6 min read 12 Dec 18
Summary: There’s been some clamour around everybody’s favourite UK-related subject this week: Brexit and politics are once again grabbing the headlines.
Given the extent of coverage I thought it worth recapping (briefly) how our view on these matters is formed and how we might begin to assess the relevance of recent developments.
Just before I do that though, I think it is worth considering two approaches you could have taken to Brexit “analysis” since the result of the referendum in 2016. On one hand, you could have followed every twist and turn of the process, keeping up with commentary, the path of negotiations, political wrangling at home and abroad… On the other you could have ignored these intricacies completely.
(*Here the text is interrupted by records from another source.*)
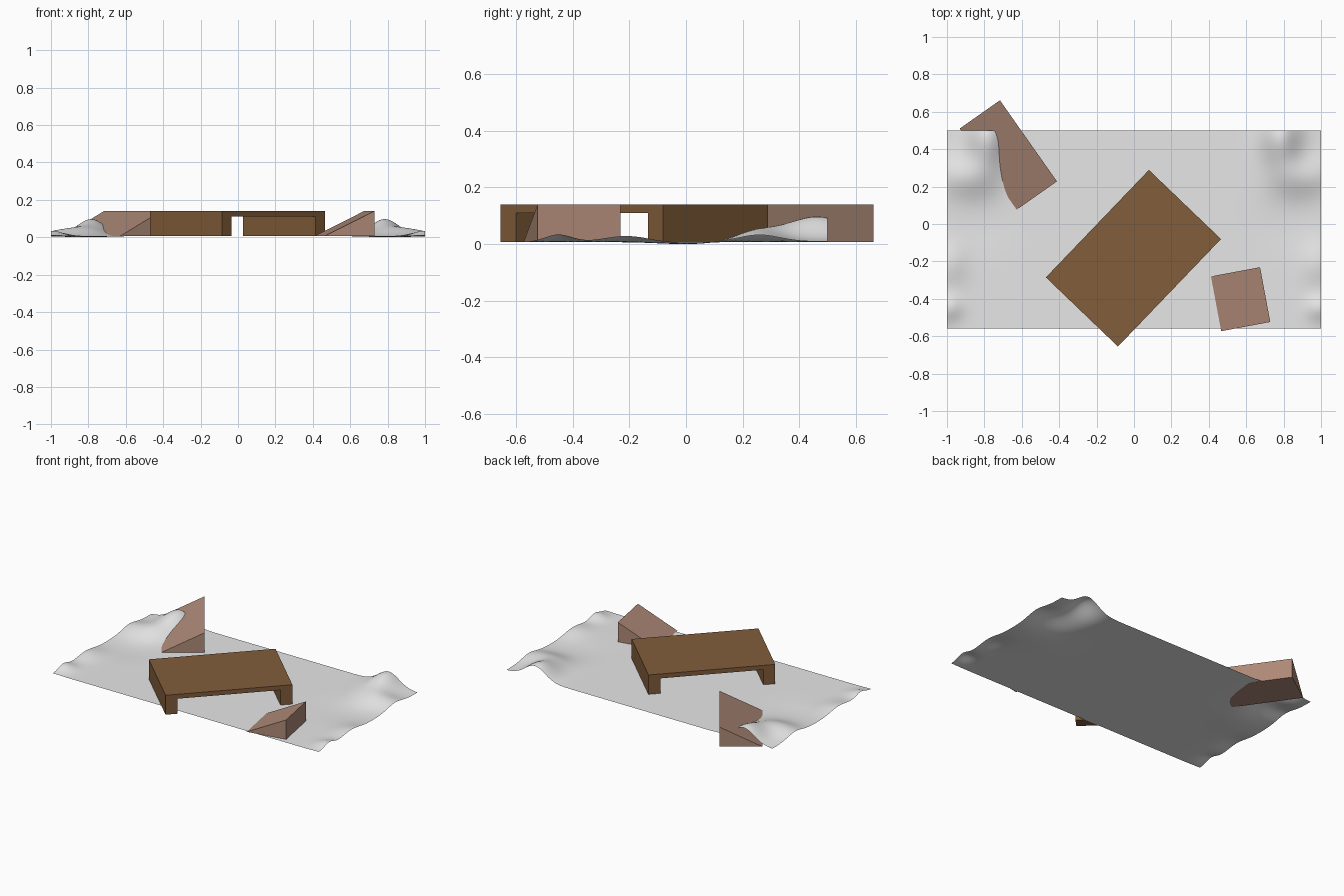
import bpy, bmesh, math
from mathutils import Vector

cube = bpy.data.objects.get("Cube")
if cube:
    bpy.data.objects.remove(cube, do_unlink=True)


def material(name, rgb):
    m = bpy.data.materials.new(name)
    m.use_nodes = True
    m.diffuse_color = (*rgb, 1)
    bsdf = next(n for n in m.node_tree.nodes if n.type == "BSDF_PRINCIPLED")
    bsdf.inputs["Base Color"].default_value = (*rgb, 1)
    return m


snow = material("snow white", (0.8, 0.8, 0.8))
dark_wood = material("dark wood", (0.225, 0.11, 0.044))
pale_wood = material("pale wood", (0.42, 0.25, 0.185))


def finish(bm, name, mat):
    bmesh.ops.recalc_face_normals(bm, faces=bm.faces)
    mesh = bpy.data.meshes.new(name)
    bm.to_mesh(mesh)
    bm.free()
    mesh.materials.append(mat)
    obj = bpy.data.objects.new(name, mesh)
    bpy.context.collection.objects.link(obj)
    return obj


def extruded(name, profile, depth, mat, location, angle):
    """Extrude an x-z profile along y, centred, then turn about z."""
    bm = bmesh.new()
    face = bm.faces.new([bm.verts.new((x, -depth / 2, z)) for x, z in profile])
    new = bmesh.ops.extrude_face_region(bm, geom=[face])["geom"]
    moved = [v for v in new if isinstance(v, bmesh.types.BMVert)]
    bmesh.ops.translate(bm, verts=moved, vec=(0, depth, 0))
    obj = finish(bm, name, mat)
    obj.location = (*location, 0)
    obj.rotation_euler.z = math.radians(angle)
    return obj


FLOOR, TOP = 0.008, 0.14

# Bridge-like platform: slab with a full-depth leg at each end
half, leg, under = 0.398, 0.075, 0.11
side = [(half, TOP), (half, FLOOR), (half - leg, FLOOR), (half - leg, under)]
profile = side + [(-x, z) for x, z in reversed(side)]
extruded("platform", profile, 0.534, dark_wood, (-0.003, -0.183), 46.2)


# Wedge ramps, rising along their local +x
def ramp(name, run, width, location, angle):
    wedge = [(-run / 2, FLOOR), (run / 2, FLOOR), (run / 2, TOP)]
    extruded(name, wedge, width, pale_wood, location, angle)


ramp("long_ramp", 0.263, 0.53, (-0.672, 0.369), 35.1)
ramp("short_ramp", 0.267, 0.298, (0.57, -0.402), 10.6)

# Snow field: centre x (mirrored), centre y, height, spread x, spread y
mounds = [
    (0.785, 0.465, 0.09, 0.075, 0.115),
    (0.87, 0.25, 0.036, 0.10, 0.075),
    (0.99, 0.27, 0.010, 0.06, 0.07),
    (0.98, -0.21, 0.022, 0.06, 0.08),
    (0.99, -0.45, 0.027, 0.05, 0.048),
    (0.82, 0.0, -0.007, 0.12, 0.10),
]


def snow_height(x, y):
    z = 0.007
    for cx, cy, h, sx, sy in mounds:
        z += h * math.exp(-((abs(x) - cx) / sx) ** 2 / 2 - ((y - cy) / sy) ** 2 / 2)
    return max(z, 0)


bm = bmesh.new()
bmesh.ops.create_grid(bm, x_segments=120, y_segments=64, size=1)
for v in bm.verts:
    x, y = v.co.x, v.co.y * 0.53 - 0.03
    v.co = Vector((x, y, snow_height(x, y)))
ground = finish(bm, "snow_field", snow)
if ground.data.polygons[0].normal.z < 0:
    ground.data.flip_normals()
ground.data.shade_smooth()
Whichever approach you had followed, you’d be hard pushed to notice any difference in your level of useful knowledge today compared with the day after the vote.
As investors, and with a healthy dose of hindsight, we may convince ourselves that market moves such as the declines in Sterling after the vote and more recently were obvious and predictable.
We should be wary of this temptation. Aside from the risks of our own tendency to reinvent history we must ask why would markets have offered such a gift? If ‘everyone knew’ Sterling would fall, presumably it would already have done so.
My view on all of this has been that the only pertinent question to consider around Brexit is the extent to which the UK’s future trade environment has (or will be) changed over a meaningful timeframe.
And of course, the obvious answer to this is that we don’t know. When we consider probabilities, however, we can make a few assumptions. Given that the referendum was called for what seems to have been short-term political expediency (addressing a hotchpotch of economic and social matters and a political desire to be ‘tough on immigration’) rather than an ideological shift away from the notion that efficient, external trade relationships are a good thing, it seems more likely than not that whatever trade deals the UK economy ends up negotiating, the overarching principle will be one of engagement in trade rather than retrenchment.
In this respect, and only when pushed for a ‘view on Brexit’, I’d say the likely end point (i.e. the relevant, pertinent question) is a place not terribly different to where things are today (undoubtedly worse in some areas and better in others). Any more than that (and there is potentially lots more than that) is guesswork.
So how does the postponement of Tuesday’s vote fit in to this? It depends on whether the answer to our pertinent question (around trade ideology) has changed. And again, this is unknowable but I think fair to assume ‘not much’ – even in the scenario of a ‘hard brexit’ which causes short-term disruption (ranging from trivial to serious) it is not clear if a ‘bad exit’ will change the overall trade disposition of the UK in the longer run.
I guess the most relevant additional question is to what extent the latest development on the Conservative party leadership increases the odds of an anti-capital administration. We obviously can’t answer this either, but my view would be that it probably does increase the chances of such a thing (via a Labour government) but only from very low to low.
The evidence I’d point to for this is the latest opinion polls which put the Conservatives on 40% and Labour on 35%; furthermore, on the question of favoured Prime Minister, Theresa May registers 36% versus Jeremy Corbyn’s 23%. The latest poll was at the end of November, so it’s conceivable that things have changed – but if Labour hasn’t been able to convince people it’d be a better alternative to what is widely perceived as a floundering government by now, it’s tough to argue they’re suddenly on the brink of power.
At the best of times it is very difficult for humans to admit that there are things that we just can’t know with certainty. This becomes harder still when issues are emotive.
However, successful investing involves being able to assess probabilities well, and when it comes to the major errors most investors make, the source is often overconfidence about what the future holds, not underconfidence. Few look back at investment mistakes and complain that they were ‘too humble.’
So what should we do? Same as before: look for sharp price moves as possible opportunities. Moves in gilts were relatively notable. Thirty-year gilts in the UK saw a significant price increase over the last couple of days, taking yields to 1.7% before inflation.
Sterling has dropped to its lowest versus the US Dollar since early 2017. However it is worth noting (given the extent of commentary about the currency that seems to greet every twist and turn in the Brexit story), that the move over the last five days is only around 1%, not even among the largest movers globally.
Overall these moves have done little to change things significantly. It is natural for us to feel uncomfortable given the panicked tone of much news coverage in the UK at the moment, but we should resist the urge to let this influence our investment decision making.
The value of investments will fluctuate, which will cause prices to fall as well as rise and you may not get back the original amount you invested. Past performance is not a guide to future performance.